• _MATERIAL PROVIDED_:
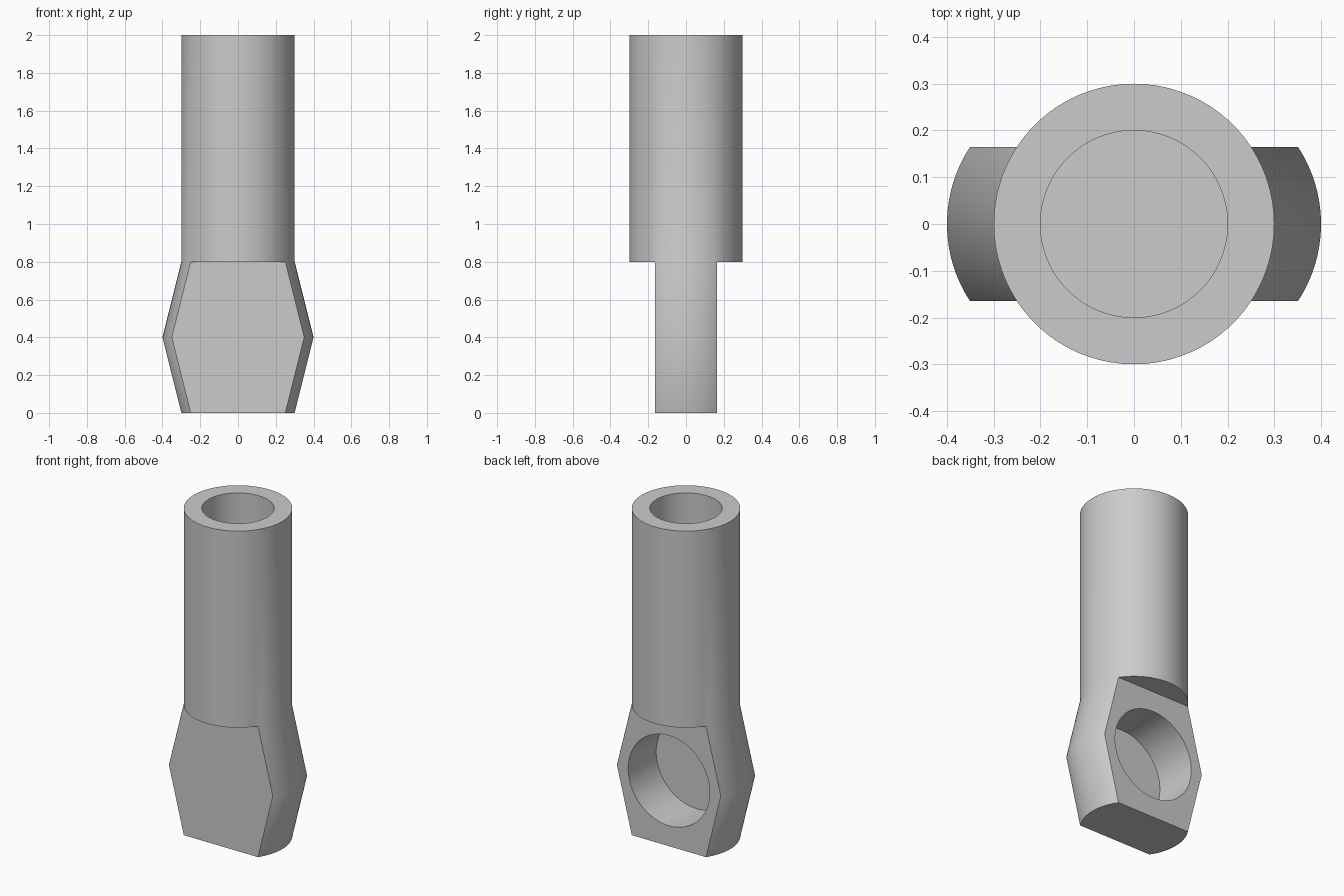
import bpy, bmesh, math

cube = bpy.data.objects.get("Cube")
if cube:
    bpy.data.objects.remove(cube, do_unlink=True)

RADIUS, HALF_THICK, BULGE = 0.3, 0.165, 0.1
LUG_MID, LUG_TOP, TOP = 0.4, 0.8, 2.0
STEPS = 24
corner = math.asin(HALF_THICK / RADIUS)

metal = bpy.data.materials.new("grey metal")
metal.use_nodes = True
grey = (0.6, 0.6, 0.6, 1)
metal.diffuse_color = grey
metal.node_tree.nodes["Principled BSDF"].inputs["Base Color"].default_value = grey


def arc(start, end):
    """Angles along an arc, both ends included."""
    return [start + (end - start) * i / STEPS for i in range(STEPS + 1)]


right_arc = arc(-corner, corner)
back_arc = arc(corner, math.pi - corner)
left_arc = arc(math.pi - corner, math.pi + corner)
front_arc = arc(math.pi + corner, 2 * math.pi - corner)

bm = bmesh.new()


def row(angles, z, shift=0):
    return [bm.verts.new((RADIUS * math.cos(a) + shift, RADIUS * math.sin(a), z))
            for a in angles]


def strip(low, high, closed=False):
    for i in range(len(low) - (0 if closed else 1)):
        j = (i + 1) % len(low)
        bm.faces.new((low[i], low[j], high[j], high[i]))


# Round shank
full = right_arc[:-1] + back_arc[:-1] + left_arc[:-1] + front_arc[:-1]
base = row(full, LUG_TOP)
top = row(full, TOP)
strip(base, top, closed=True)
bm.faces.new(top)

# Flat shoulders under the shank, in front and behind
n = STEPS
bm.faces.new(base[n:2 * n + 1])
bm.faces.new(base[3 * n:] + base[:1])

# Lug with bulging rounded sides
sides = []
for angles, first, sign in ((right_arc, 0, 1), (left_arc, 2 * n, -1)):
    rows = [row(angles, 0), row(angles, LUG_MID, sign * BULGE), base[first:first + n + 1]]
    strip(rows[0], rows[1])
    strip(rows[1], rows[2])
    sides.append(rows)
right, left = sides
bm.faces.new(right[0] + left[0])
bm.faces.new([r[0] for r in right] + [r[-1] for r in reversed(left)])
bm.faces.new([r[-1] for r in right] + [r[0] for r in reversed(left)])
bmesh.ops.recalc_face_normals(bm, faces=bm.faces[:])

mesh = bpy.data.meshes.new("rod_end")
bm.to_mesh(mesh)
bm.free()
rod = bpy.data.objects.new("rod_end", mesh)
bpy.context.collection.objects.link(rod)
mesh.materials.append(metal)


def bore(name, radius, depth, location, rotation=(0, 0, 0)):
    """Cut a blind round hole centred on the given mouth position."""
    bpy.ops.mesh.primitive_cylinder_add(vertices=96, radius=radius, depth=2 * depth,
                                        location=location, rotation=rotation)
    cutter = bpy.context.object
    cutter.name = name
    cutter.hide_render = True
    cutter.data.materials.append(metal)
    mod = rod.modifiers.new(name, "BOOLEAN")
    mod.operation = "DIFFERENCE"
    mod.solver = "EXACT"
    mod.object = cutter
    bpy.ops.object.select_all(action="DESELECT")
    rod.select_set(True)
    bpy.context.view_layer.objects.active = rod
    bpy.ops.object.modifier_apply(modifier=name)
    bpy.data.objects.remove(cutter, do_unlink=True)


# Blind bore in the top and blind pocket in the back of the lug
bore("shank_bore", 0.2, 1.0, (0, 0, TOP))
bore("lug_pocket", 0.275, 0.27, (0, HALF_THICK, LUG_MID), (math.pi / 2, 0, 0))

bpy.ops.object.shade_smooth_by_angle(angle=math.radians(30))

• _DIRECTIONS_: With the line containing "rod.select_set(True)" as the start and the last line of the entries as the end, print that whole span exactly.

• _TASK RESPONSE_:
    rod.select_set(True)
    bpy.context.view_layer.objects.active = rod
    bpy.ops.object.modifier_apply(modifier=name)
    bpy.data.objects.remove(cutter, do_unlink=True)


# Blind bore in the top and blind pocket in the back of the lug
bore("shank_bore", 0.2, 1.0, (0, 0, TOP))
bore("lug_pocket", 0.275, 0.27, (0, HALF_THICK, LUG_MID), (math.pi / 2, 0, 0))

bpy.ops.object.shade_smooth_by_angle(angle=math.radians(30))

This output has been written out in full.